● What to work on
Only the lines that contain the string "lathe" belong in the answer; pull them from the records.

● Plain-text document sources
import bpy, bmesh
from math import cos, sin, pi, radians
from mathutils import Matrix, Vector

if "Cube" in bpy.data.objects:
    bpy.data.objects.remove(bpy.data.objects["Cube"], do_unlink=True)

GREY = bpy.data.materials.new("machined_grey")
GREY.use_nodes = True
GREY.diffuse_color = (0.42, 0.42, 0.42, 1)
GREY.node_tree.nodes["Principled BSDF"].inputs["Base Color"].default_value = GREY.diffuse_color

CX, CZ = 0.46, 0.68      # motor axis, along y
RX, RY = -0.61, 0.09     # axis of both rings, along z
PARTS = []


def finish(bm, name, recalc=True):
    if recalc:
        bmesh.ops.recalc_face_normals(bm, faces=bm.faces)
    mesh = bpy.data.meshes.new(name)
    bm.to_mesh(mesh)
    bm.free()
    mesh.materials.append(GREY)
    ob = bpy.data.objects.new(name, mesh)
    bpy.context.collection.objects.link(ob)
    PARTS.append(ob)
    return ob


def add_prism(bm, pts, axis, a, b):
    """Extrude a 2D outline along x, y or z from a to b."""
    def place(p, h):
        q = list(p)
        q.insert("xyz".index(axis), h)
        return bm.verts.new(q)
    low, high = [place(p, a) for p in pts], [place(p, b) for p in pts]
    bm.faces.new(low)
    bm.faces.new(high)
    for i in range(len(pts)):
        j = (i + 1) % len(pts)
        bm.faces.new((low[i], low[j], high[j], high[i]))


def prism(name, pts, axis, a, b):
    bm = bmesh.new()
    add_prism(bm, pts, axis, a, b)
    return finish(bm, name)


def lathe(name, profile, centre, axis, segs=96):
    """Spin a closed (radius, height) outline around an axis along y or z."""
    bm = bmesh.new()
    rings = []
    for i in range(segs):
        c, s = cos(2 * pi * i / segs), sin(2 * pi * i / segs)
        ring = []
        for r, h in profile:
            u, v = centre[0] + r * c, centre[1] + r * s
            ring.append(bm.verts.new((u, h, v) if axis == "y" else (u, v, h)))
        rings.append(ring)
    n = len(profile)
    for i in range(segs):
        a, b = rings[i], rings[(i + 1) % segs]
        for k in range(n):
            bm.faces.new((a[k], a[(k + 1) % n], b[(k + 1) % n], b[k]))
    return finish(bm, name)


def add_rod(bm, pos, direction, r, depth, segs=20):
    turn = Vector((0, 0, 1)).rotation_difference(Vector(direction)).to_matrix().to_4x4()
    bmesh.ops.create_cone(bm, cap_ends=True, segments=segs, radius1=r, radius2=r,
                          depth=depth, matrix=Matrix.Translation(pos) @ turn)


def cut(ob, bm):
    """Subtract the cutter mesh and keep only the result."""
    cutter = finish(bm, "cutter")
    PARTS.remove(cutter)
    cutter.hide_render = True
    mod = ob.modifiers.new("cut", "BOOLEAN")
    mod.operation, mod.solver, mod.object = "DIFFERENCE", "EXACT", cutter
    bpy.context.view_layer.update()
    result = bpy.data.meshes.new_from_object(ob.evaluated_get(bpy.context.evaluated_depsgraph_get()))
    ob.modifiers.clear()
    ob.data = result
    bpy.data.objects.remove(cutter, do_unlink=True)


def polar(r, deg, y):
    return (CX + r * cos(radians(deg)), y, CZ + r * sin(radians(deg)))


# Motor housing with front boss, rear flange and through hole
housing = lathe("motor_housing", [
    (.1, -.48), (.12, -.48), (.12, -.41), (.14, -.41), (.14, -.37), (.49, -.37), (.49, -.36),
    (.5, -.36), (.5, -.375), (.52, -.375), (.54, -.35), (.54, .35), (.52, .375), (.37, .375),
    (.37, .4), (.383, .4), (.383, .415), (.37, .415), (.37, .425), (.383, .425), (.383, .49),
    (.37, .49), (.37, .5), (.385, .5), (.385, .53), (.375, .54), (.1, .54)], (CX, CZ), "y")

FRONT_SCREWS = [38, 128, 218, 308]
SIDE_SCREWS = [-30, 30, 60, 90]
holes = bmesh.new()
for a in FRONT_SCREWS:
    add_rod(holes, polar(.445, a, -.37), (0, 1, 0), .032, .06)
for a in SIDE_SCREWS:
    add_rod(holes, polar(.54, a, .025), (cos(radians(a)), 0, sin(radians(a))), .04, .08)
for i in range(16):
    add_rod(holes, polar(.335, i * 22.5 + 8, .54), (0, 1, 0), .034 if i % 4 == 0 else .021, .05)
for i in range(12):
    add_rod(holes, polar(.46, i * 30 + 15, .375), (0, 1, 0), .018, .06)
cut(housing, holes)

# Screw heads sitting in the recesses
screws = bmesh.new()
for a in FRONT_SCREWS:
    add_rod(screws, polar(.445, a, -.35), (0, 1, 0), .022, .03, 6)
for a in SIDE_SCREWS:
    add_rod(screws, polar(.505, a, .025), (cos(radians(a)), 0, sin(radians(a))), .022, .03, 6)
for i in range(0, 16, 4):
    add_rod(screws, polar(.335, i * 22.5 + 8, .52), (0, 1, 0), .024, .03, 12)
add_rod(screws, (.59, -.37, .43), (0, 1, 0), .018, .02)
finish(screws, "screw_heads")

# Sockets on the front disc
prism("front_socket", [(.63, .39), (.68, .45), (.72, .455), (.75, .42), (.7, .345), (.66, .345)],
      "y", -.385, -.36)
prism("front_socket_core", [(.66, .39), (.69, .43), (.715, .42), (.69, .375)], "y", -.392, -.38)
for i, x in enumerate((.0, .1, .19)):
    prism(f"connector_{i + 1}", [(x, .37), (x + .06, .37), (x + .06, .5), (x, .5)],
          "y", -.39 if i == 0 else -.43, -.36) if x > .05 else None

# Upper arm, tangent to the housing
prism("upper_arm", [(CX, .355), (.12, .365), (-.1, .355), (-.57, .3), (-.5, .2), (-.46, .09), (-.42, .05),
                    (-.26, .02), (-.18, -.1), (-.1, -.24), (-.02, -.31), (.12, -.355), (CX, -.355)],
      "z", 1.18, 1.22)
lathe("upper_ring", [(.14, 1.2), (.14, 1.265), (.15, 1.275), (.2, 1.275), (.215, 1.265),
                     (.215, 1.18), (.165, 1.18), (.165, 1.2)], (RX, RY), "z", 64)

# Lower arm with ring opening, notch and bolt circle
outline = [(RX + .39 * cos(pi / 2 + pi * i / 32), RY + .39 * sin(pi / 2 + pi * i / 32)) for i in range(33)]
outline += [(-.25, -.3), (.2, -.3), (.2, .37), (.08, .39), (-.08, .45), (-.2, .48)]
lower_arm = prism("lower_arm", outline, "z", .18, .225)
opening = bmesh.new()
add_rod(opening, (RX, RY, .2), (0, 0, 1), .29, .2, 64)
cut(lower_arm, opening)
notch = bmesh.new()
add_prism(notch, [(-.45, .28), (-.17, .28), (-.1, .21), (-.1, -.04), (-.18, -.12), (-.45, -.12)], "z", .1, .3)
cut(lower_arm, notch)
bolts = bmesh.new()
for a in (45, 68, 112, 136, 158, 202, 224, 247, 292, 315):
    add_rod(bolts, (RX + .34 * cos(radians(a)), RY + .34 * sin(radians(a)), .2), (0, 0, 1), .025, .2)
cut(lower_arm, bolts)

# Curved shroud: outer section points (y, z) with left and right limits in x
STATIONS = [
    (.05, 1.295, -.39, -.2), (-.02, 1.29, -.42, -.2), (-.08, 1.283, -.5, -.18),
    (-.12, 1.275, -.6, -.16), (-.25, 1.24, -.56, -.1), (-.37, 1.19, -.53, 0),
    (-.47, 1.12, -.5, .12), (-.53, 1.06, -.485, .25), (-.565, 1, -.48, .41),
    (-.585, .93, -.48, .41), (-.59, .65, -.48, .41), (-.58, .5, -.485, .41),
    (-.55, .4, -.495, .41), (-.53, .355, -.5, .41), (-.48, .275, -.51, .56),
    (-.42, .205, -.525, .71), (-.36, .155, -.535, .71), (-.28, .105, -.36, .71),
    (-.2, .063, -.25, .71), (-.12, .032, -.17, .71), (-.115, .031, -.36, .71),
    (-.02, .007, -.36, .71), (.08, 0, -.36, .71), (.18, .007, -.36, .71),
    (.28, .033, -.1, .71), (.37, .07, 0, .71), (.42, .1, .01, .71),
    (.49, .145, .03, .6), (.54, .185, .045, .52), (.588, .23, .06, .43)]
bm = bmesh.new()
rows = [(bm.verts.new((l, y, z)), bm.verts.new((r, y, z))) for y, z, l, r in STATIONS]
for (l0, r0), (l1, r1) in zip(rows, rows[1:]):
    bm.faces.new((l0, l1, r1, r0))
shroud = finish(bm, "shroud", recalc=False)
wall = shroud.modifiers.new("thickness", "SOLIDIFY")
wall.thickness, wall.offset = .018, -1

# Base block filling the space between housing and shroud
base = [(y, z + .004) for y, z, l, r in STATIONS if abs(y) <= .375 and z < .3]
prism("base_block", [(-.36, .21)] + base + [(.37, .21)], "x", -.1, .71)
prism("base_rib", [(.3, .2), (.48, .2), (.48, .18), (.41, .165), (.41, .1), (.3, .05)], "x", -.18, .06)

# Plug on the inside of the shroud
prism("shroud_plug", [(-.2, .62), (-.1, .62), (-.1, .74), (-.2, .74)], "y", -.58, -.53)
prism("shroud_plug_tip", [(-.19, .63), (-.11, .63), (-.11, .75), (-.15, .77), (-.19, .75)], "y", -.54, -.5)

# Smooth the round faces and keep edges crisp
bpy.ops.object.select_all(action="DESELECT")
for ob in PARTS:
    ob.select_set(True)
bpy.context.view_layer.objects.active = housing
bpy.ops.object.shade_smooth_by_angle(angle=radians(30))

● Answer section
def lathe(name, profile, centre, axis, segs=96):
housing = lathe("motor_housing", [
lathe("upper_ring", [(.14, 1.2), (.14, 1.265), (.15, 1.275), (.2, 1.275), (.215, 1.265),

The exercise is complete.